--- START ---
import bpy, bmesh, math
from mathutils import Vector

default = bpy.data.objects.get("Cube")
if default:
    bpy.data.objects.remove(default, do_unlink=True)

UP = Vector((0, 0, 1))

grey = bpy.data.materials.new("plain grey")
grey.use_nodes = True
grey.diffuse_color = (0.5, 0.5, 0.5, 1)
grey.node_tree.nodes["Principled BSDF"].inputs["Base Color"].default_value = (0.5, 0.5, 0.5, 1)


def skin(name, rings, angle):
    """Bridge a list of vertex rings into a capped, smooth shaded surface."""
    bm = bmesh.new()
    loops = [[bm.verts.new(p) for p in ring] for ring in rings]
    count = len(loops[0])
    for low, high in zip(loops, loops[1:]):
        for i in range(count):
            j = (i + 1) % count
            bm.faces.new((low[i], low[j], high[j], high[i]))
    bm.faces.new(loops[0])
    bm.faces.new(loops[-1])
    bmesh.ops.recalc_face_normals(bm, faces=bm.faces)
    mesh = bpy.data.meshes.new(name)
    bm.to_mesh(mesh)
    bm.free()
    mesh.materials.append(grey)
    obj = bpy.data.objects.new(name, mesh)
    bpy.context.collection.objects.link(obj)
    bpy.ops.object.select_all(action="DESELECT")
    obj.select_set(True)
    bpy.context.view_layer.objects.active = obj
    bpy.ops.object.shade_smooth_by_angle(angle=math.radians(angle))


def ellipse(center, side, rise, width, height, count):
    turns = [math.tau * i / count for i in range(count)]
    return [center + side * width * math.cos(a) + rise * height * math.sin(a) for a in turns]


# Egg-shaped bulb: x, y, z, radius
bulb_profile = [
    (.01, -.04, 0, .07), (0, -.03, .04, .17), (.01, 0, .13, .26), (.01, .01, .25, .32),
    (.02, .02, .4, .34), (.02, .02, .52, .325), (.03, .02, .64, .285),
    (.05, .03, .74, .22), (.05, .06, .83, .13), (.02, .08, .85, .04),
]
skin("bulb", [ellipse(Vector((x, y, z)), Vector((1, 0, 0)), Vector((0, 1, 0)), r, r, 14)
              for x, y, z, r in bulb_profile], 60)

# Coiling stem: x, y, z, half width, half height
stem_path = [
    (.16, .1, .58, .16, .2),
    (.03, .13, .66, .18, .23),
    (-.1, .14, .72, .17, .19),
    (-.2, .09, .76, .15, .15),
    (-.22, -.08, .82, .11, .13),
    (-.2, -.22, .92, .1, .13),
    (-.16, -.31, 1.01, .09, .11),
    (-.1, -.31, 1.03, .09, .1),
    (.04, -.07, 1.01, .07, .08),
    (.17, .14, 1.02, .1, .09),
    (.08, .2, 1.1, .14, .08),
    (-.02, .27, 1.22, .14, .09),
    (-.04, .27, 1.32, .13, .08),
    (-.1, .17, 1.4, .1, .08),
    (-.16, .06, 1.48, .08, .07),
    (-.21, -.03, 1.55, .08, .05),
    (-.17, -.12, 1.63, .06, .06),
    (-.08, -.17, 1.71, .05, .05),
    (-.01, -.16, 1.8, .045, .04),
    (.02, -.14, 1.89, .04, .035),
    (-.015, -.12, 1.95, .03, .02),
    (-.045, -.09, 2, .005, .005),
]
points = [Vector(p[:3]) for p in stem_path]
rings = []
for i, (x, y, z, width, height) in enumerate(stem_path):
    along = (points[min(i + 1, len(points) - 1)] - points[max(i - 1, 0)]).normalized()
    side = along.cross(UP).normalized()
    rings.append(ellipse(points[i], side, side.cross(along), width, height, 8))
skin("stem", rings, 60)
--- END ---
Please go through the data above and copy each line that has the word "side".

def ellipse(center, side, rise, width, height, count):
    return [center + side * width * math.cos(a) + rise * height * math.sin(a) for a in turns]
    side = along.cross(UP).normalized()
    rings.append(ellipse(points[i], side, side.cross(along), width, height, 8))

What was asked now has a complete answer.